MARTIN: I wonder how "Out of the Fire" came to be then, if it was exception...

DEMENT: Well, you know, that's a song that almost didn't get on the record 'cause, you know, I was kind of just planking around the melody of that song in the studio when we were recording "Sing the Delta." And Bo Ramsey, one of the producers on this record, kept coming over and saying what's that. And I'd say, oh, that's nothing. I'm just fooling around. And after about a week of that, he said what the heck is that? And he said you have got to finish that. And just, you know, his confidence in it stirred me to complete my first song that did not have a hook line. And it was really scary. It's weird, isn't it. But, you know...

MARTIN: It was just because the way it came to you was so different?

DEMENT: Because it was more like free-floating. I didn't know what the song was about. I had to just trust a feeling inside that it was right.

MARTIN: Well, that sounds like the perfect song to conclude our conversation with.
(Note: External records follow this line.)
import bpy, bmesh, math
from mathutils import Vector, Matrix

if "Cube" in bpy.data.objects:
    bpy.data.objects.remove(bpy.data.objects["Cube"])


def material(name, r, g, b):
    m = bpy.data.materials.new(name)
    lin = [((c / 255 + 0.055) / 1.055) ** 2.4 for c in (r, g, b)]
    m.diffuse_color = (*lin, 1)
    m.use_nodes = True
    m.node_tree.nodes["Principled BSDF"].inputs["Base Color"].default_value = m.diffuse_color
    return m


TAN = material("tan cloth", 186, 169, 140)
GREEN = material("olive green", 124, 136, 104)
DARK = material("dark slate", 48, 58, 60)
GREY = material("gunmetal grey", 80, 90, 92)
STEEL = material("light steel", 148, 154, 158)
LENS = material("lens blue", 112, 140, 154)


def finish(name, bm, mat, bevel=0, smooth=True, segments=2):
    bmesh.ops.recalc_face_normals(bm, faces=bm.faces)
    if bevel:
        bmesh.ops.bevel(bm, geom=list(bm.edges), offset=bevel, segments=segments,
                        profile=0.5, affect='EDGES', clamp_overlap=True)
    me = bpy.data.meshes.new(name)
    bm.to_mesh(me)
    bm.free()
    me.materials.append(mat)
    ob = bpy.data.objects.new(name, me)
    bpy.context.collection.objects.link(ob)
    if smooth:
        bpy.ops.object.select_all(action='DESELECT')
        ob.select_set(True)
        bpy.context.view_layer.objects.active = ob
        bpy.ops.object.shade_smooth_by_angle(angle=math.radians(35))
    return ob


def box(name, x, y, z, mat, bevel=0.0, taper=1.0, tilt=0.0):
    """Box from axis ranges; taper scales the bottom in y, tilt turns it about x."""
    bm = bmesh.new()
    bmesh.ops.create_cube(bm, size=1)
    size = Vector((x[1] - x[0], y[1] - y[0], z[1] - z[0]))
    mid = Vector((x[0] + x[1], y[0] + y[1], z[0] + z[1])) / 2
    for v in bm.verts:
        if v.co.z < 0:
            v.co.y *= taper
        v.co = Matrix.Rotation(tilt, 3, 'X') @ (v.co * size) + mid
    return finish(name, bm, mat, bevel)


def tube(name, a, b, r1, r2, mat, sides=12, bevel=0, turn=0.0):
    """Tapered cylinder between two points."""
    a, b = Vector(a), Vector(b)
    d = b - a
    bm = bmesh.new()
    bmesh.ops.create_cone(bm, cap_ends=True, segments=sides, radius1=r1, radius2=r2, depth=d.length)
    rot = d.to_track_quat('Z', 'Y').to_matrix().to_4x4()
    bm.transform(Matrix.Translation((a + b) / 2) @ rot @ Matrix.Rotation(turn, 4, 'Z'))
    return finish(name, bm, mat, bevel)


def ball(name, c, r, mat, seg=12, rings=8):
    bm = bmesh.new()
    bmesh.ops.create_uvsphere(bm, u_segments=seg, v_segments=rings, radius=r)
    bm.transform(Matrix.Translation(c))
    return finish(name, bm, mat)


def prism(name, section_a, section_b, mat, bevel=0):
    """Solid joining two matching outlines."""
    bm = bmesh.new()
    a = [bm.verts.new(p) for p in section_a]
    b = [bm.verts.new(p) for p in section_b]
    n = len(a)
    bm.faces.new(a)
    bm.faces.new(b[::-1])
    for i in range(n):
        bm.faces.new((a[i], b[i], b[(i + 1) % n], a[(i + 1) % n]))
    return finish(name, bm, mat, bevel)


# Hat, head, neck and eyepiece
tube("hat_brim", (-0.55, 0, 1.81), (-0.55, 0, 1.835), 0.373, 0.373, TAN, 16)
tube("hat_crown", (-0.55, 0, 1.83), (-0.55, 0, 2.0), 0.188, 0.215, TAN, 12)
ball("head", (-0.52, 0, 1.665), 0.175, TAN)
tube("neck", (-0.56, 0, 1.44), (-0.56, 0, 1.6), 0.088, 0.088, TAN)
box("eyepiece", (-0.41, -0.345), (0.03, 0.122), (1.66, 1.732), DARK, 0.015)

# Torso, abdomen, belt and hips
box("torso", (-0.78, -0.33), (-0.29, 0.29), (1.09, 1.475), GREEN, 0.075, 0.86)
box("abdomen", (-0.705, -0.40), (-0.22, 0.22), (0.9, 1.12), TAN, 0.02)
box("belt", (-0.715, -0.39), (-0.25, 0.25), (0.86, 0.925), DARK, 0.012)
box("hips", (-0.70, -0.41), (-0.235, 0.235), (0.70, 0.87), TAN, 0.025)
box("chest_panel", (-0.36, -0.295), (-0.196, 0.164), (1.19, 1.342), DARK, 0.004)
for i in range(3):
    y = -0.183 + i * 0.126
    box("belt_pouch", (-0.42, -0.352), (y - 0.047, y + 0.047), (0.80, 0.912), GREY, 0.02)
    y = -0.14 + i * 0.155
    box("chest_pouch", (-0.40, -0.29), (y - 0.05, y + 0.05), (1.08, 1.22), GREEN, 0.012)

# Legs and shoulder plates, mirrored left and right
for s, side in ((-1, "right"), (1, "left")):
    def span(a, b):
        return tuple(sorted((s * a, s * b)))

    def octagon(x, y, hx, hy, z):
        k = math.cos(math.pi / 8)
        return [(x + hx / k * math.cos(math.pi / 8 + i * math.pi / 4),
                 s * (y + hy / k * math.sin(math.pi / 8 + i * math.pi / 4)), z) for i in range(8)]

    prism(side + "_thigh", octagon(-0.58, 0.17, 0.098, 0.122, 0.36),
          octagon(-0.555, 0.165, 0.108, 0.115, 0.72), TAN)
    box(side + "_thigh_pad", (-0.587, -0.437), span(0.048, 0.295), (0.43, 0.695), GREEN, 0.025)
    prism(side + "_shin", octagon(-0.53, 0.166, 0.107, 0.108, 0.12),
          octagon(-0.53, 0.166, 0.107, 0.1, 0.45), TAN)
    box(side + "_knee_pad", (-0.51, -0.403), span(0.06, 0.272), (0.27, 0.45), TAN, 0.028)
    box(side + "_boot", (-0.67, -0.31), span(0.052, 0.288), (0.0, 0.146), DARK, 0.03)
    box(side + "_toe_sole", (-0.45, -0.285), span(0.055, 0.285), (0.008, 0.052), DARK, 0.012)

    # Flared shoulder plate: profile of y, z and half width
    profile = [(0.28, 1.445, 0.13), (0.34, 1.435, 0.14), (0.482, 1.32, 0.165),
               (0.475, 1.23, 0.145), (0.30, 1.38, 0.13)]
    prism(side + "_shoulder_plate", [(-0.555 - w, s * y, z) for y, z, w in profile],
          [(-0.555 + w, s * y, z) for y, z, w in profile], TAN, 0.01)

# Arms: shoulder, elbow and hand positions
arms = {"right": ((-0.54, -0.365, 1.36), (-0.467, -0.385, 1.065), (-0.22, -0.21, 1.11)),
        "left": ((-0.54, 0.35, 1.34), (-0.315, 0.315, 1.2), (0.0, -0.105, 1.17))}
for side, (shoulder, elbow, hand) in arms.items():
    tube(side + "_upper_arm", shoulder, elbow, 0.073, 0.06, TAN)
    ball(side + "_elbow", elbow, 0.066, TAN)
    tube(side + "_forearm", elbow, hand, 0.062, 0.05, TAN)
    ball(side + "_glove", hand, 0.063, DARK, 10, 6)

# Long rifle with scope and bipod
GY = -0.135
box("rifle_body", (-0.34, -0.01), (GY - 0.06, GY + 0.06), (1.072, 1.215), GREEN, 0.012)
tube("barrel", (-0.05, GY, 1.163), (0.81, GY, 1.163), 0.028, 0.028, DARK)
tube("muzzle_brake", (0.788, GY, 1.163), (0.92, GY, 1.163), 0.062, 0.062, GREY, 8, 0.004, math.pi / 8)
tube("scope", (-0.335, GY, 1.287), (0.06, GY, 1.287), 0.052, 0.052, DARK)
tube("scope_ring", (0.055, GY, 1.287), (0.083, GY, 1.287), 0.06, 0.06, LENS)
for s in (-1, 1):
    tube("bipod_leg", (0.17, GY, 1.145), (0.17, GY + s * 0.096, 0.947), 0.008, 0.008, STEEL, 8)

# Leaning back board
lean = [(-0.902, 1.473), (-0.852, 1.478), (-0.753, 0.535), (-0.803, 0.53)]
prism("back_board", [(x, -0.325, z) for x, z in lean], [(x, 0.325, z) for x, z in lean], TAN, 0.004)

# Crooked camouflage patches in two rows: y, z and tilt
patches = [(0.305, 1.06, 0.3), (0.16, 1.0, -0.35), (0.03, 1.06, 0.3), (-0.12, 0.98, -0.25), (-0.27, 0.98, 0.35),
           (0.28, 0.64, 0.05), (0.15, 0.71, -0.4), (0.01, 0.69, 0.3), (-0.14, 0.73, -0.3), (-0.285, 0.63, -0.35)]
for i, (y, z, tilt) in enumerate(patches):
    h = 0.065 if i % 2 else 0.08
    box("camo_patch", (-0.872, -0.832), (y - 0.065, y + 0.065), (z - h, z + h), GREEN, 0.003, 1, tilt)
Iris DeMent without a hook line:

(SOUNDBITE OF SONG, "OUT OF THE FIRE")

DEMENT: (Singing) I'm (unintelligible). They don't need me in the fall. (unintelligible) how we are apart...

MARTIN: Well, if I may say, I think writing without a hook line worked out for you.

DEMENT: Thank you.

MARTIN: Iris DeMent. Her new CD is called "Sing the Delta." She joined us from member station WSUI in Iowa City. Iris, thanks so much for talking with us. It's been a pleasure.

DEMENT: Thank you. I enjoyed talking to you too.

(SOUNDBITE OF SONG, "OUT OF THE FIRE")

DEMENT: (Singing) ...from the (unintelligible), the ash on the bottom is headed back home...

MARTIN: You can listen to more music from "Sing the Delta" at NPRMusic.org. This is WEEKEND EDITION from NPR News. I'm Rachel Martin. Transcript provided by NPR, Copyright National Public Radio.